CAFÉ Holds Forum on Occupy Movement

The Occupy Wall Street movement arrived at Andove, as students discussed the recent activism in a forum held by Community Awareness For Everyone (CAFÉ) this past Tuesday. The event provided students with information about the Occupy Wall Street movement, a movement that aims to minimize class disparities, and offered a forum for open discussion about the protests. Robert Rush ’14, who organized the forum and guided the conversation, said, “We noticed that Occupy doesn’t really have a set goal. The leaders of CAFÉ felt the need to organize a space for students to share what they see as the goals of the movement, and together decipher the main intentions of the protesters.” Before delving into discussing criticisms of the movement, attendees clarified the goals of the protests. Most students critiqued the movement because it did not have a clear, united purpose.

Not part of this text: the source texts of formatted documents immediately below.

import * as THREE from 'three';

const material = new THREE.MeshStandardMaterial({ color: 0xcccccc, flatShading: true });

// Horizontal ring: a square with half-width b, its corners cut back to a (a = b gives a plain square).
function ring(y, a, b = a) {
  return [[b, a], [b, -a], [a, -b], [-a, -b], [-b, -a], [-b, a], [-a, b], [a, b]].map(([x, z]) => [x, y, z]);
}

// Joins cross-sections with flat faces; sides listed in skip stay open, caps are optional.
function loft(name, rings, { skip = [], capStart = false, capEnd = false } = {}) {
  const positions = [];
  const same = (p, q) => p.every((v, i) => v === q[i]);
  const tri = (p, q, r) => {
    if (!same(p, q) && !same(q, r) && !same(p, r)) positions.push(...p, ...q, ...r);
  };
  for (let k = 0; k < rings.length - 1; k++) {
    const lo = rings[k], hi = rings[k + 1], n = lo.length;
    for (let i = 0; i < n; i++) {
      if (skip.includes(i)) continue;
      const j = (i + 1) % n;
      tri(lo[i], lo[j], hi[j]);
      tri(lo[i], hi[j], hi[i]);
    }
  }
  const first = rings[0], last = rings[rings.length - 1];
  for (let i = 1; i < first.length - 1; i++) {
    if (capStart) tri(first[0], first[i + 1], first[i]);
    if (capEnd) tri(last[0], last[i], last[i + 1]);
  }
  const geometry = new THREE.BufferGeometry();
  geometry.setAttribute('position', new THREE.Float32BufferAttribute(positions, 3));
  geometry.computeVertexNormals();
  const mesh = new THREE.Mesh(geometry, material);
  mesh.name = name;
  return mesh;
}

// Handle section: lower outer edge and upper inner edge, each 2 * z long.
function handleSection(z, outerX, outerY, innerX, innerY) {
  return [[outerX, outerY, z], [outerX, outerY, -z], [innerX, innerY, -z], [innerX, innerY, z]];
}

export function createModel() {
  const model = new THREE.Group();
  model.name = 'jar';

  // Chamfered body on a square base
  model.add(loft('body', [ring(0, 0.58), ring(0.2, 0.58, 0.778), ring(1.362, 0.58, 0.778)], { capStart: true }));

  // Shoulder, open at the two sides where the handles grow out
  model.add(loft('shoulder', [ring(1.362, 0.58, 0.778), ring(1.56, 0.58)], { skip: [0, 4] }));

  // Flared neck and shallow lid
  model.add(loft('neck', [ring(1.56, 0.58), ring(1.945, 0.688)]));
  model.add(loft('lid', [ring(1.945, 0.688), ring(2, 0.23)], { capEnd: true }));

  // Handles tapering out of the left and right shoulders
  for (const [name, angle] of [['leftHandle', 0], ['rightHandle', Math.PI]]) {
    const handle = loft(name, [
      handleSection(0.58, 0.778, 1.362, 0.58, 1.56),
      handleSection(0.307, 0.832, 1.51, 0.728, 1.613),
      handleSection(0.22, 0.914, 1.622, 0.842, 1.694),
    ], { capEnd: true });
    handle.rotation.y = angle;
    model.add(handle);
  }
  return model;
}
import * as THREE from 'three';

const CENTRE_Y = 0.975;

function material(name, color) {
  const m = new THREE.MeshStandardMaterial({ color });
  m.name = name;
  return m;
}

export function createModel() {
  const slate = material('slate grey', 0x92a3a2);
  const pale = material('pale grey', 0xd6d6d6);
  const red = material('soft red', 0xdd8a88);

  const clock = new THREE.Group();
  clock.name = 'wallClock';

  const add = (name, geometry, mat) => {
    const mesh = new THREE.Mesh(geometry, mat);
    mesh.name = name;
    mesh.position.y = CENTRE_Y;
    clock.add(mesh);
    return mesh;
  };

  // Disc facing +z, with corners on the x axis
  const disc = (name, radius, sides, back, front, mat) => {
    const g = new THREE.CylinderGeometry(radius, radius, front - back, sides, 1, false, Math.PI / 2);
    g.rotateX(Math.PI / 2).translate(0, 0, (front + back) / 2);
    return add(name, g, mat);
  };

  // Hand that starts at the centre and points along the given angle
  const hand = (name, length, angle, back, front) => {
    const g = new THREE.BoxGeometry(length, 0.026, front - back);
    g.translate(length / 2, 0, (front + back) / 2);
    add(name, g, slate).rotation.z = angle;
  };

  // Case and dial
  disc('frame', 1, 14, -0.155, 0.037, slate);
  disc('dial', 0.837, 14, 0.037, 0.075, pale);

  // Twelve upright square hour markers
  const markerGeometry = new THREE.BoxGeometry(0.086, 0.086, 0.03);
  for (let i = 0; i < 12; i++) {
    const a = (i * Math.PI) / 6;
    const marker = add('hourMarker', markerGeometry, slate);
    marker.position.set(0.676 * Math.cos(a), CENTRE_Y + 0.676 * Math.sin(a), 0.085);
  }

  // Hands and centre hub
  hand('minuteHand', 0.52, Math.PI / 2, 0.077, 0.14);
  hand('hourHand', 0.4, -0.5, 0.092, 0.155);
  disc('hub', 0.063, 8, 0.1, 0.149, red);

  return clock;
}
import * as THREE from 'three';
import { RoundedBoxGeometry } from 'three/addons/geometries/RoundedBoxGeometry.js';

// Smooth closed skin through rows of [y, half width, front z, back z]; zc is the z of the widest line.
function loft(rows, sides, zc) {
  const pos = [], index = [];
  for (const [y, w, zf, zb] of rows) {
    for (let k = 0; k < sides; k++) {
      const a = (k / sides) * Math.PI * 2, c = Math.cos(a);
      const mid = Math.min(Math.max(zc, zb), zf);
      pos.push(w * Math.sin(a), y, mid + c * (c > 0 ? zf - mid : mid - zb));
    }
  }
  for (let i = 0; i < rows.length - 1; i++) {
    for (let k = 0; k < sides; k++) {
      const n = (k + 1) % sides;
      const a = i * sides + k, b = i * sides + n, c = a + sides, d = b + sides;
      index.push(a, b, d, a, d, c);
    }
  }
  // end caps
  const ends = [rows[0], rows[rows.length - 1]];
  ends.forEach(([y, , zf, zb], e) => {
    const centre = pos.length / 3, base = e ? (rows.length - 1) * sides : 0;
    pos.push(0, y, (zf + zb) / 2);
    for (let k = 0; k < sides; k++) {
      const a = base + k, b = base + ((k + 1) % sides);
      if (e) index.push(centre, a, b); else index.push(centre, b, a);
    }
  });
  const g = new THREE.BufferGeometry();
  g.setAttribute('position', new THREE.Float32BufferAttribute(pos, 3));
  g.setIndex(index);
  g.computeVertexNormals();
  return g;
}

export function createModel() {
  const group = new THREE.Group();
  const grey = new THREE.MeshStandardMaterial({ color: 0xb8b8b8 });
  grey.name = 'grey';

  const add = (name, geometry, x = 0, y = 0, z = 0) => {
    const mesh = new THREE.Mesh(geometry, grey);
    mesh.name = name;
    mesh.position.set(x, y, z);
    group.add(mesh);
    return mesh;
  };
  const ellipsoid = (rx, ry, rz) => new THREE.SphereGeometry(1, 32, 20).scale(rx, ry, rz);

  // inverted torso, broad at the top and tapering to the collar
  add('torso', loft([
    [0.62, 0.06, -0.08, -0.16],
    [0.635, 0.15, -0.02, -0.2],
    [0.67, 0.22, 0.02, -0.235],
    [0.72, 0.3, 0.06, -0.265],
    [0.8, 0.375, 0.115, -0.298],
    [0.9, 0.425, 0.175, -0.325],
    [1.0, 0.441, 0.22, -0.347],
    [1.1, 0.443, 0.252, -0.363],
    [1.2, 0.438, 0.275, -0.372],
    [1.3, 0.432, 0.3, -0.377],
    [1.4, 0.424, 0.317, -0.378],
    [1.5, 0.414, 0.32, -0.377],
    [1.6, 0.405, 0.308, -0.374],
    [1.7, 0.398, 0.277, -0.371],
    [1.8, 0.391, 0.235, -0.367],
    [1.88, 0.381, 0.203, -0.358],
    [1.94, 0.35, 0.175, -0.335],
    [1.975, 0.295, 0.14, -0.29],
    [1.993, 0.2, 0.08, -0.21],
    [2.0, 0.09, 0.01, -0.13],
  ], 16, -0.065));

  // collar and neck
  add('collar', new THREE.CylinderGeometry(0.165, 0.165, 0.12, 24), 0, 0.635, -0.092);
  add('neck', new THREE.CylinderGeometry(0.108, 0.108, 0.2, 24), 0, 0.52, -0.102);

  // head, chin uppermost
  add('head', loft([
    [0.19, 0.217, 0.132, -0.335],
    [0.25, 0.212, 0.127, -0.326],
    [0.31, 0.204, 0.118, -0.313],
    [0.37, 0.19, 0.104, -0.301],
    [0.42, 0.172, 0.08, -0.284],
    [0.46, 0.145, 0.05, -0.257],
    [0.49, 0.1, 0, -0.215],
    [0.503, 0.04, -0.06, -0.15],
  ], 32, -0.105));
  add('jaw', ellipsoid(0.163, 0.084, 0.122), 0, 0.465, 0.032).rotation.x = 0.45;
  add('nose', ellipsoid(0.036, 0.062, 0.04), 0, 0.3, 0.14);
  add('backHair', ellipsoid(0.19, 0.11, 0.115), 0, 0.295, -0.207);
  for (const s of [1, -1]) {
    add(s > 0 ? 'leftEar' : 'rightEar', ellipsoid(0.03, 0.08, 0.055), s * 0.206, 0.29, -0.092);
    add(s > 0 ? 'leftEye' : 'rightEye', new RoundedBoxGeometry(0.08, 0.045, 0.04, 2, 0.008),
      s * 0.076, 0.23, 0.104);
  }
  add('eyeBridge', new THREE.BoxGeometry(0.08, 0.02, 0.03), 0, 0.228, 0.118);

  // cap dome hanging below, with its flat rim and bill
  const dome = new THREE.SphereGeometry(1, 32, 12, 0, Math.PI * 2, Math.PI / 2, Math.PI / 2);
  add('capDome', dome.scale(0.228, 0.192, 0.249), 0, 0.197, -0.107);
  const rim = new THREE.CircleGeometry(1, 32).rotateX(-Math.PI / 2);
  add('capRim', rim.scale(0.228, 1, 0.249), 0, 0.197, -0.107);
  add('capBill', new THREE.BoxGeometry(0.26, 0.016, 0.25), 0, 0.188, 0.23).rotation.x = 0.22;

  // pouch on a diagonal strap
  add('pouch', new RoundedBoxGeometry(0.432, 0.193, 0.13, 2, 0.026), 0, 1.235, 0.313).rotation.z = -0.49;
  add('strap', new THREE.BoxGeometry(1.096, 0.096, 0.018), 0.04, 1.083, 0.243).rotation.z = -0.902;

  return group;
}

Daniel Gottfried ’12, a CAFÉ board member, said, “Individuals are clearly frustrated and are looking to solve certain goals, but they don’t have one united mission.” In evaluating the undirected nature of the Occupy protests, Tailor Dortona ’12 drew a parallel to unrest during the 1960s. She said, “Those [1960s] protests were very specified whereas in this, [Occupy] is different because it’s just not focused and because they [the protesters] don’t have that focus. The general population doesn’t know what that focus is.” “You can never get anything done unless you have a specific focus,” Dortona added. The group also debated whether the movement’s lack of a central leader was beneficial or detrimental to the effectiveness of the protests. Some students said that lack of a public leader was synonymous with lack of organization, and that little can be accomplished without organization and focus. Other students were in favor of a leader-free movement, referencing the success of the Arab Spring, a string of protests that rattled the Middle East last winter and spring and were organized through the Internet with no clear leader. Students argued that the lack of a leader allowed for people to bring their own purpose to the protests. Others argued that in a democracy, the people should have the power to unite and protest. “A single leader makes a movement more susceptible to attack,” said Gottfried. Christopher Blackwood ’12 predicted that the movement is still premature and that a natural leader will arise in time. Rush felt the event was successful because students from different grades participated in the discussion and presented a range of opinions on the movement. Gottfried said, “I love being able to have these types of uncensored discussions where the advisor lets us, the students, have the discussion,” Linda Griffith, Director of the Community and Multicultural Development Office (CAMD) and the faculty advisor of CAFÉ, said she was glad to see younger members taking charge of the event. Alex Anderlik ’14 said, “[The discussion was] a healthy way to bring different viewpoints together and make a consensual agreement.” Gottfried also said that the issue of the Occupy movement was very appropriate for a CAFÉ forum because of its timeliness. “CAFÉ tries to address issues that are relevant now,” he said. “This is a big issue at Andover because there is economic disparity at this school. There are kids that are in the 1 percent, and there are kids that are not.” Gottfried added, “It is interesting to be at a school where you can see both viewpoints and also see where they come together.”